- [Record set]
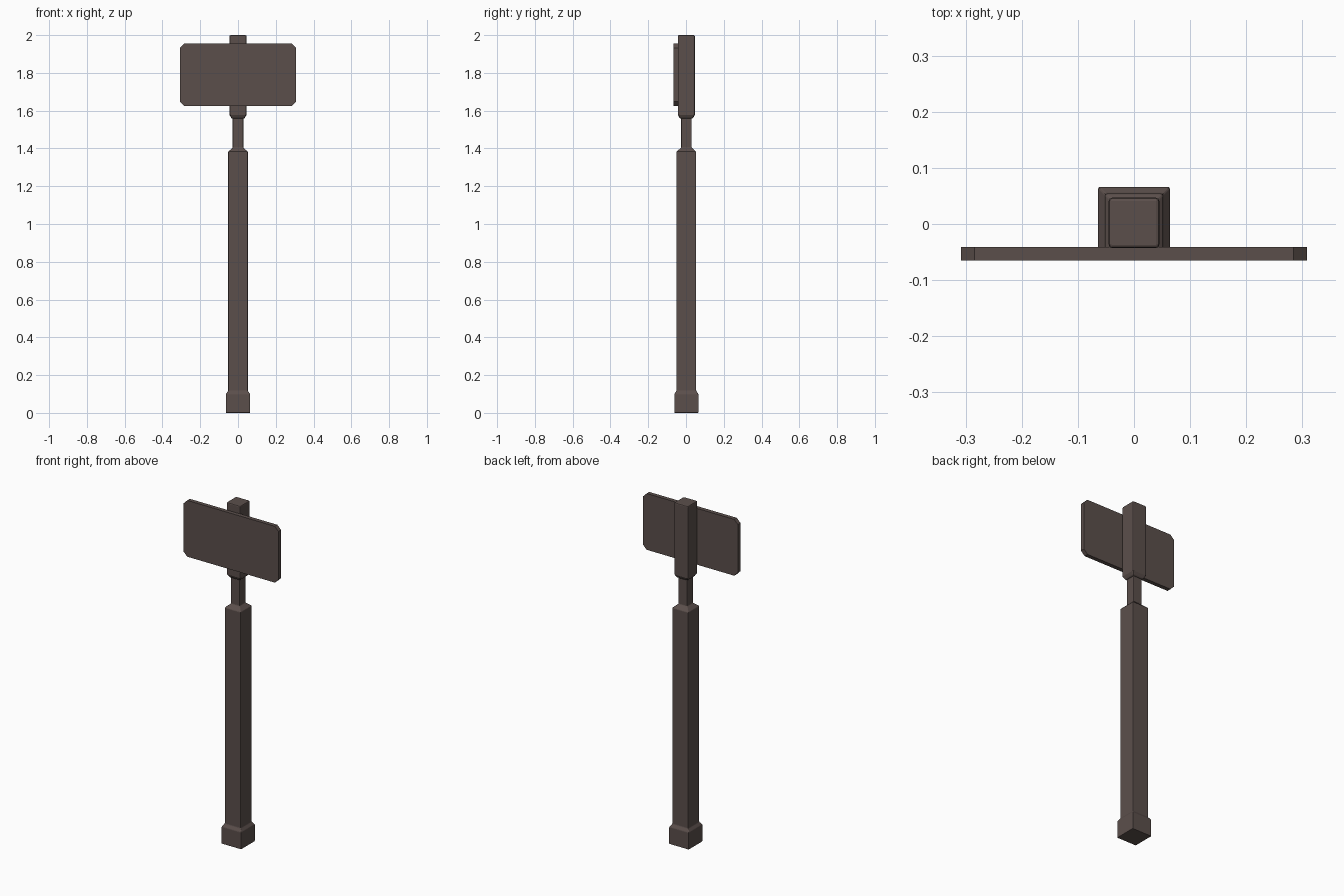
import bpy, bmesh

cube = bpy.data.objects.get("Cube")
if cube:
    bpy.data.objects.remove(cube, do_unlink=True)

wood = bpy.data.materials.new("dark_brown_wood")
wood.use_nodes = True
colour = (0.105, 0.078, 0.071, 1)
wood.diffuse_color = colour
wood.node_tree.nodes["Principled BSDF"].inputs["Base Color"].default_value = colour


def add_object(name, bm, bevel=0):
    bmesh.ops.recalc_face_normals(bm, faces=bm.faces)
    mesh = bpy.data.meshes.new(name)
    bm.to_mesh(mesh)
    bm.free()
    mesh.materials.append(wood)
    obj = bpy.data.objects.new(name, mesh)
    bpy.context.collection.objects.link(obj)
    if bevel:
        mod = obj.modifiers.new("soft_edges", "BEVEL")
        mod.width = bevel
        mod.segments = 2
        mod.limit_method = "ANGLE"
    return obj


def square_post(name, profile, bevel, y=0.002):
    """Stack square rings given as (half width, height) and skin them."""
    bm = bmesh.new()
    rings = [[bm.verts.new((sx * w, y + sy * w, z))
              for sx, sy in ((-1, -1), (1, -1), (1, 1), (-1, 1))]
             for w, z in profile]
    for low, high in zip(rings, rings[1:]):
        for i in range(4):
            j = (i + 1) % 4
            bm.faces.new((low[i], low[j], high[j], high[i]))
    bm.faces.new(rings[0])
    bm.faces.new(rings[-1])
    return add_object(name, bm, bevel)


# Post: footing, shaft and narrow neck in one skin
square_post("post", [(0.064, 0), (0.064, 0.1), (0.052, 0.117), (0.052, 1.383),
                     (0.028, 1.404), (0.028, 1.57)], 0.003)

# Thicker head block that carries the board
square_post("post_head", [(0.034, 1.558), (0.045, 1.578), (0.045, 2)], 0.006)

# Sign board with clipped corners
half_w, half_h, cut = 0.308, 0.165, 0.024
front_y, back_y, mid_z = -0.065, -0.041, 1.79
outline = []
for sx, sz in ((1, 1), (-1, 1), (-1, -1), (1, -1)):
    corner = [(sx * half_w, sz * (half_h - cut)), (sx * (half_w - cut), sz * half_h)]
    outline += corner if sx == sz else corner[::-1]
bm = bmesh.new()
face = bm.faces.new([bm.verts.new((x, front_y, mid_z + z)) for x, z in outline])
grown = bmesh.ops.extrude_face_region(bm, geom=[face])["geom"]
bmesh.ops.translate(bm, vec=(0, back_y - front_y, 0),
                    verts=[v for v in grown if isinstance(v, bmesh.types.BMVert)])
add_object("sign_board", bm)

- [Task brief] Copy out the lines of the data where the string "cube" occurs.

- [Your response]
cube = bpy.data.objects.get("Cube")
if cube:
    bpy.data.objects.remove(cube, do_unlink=True)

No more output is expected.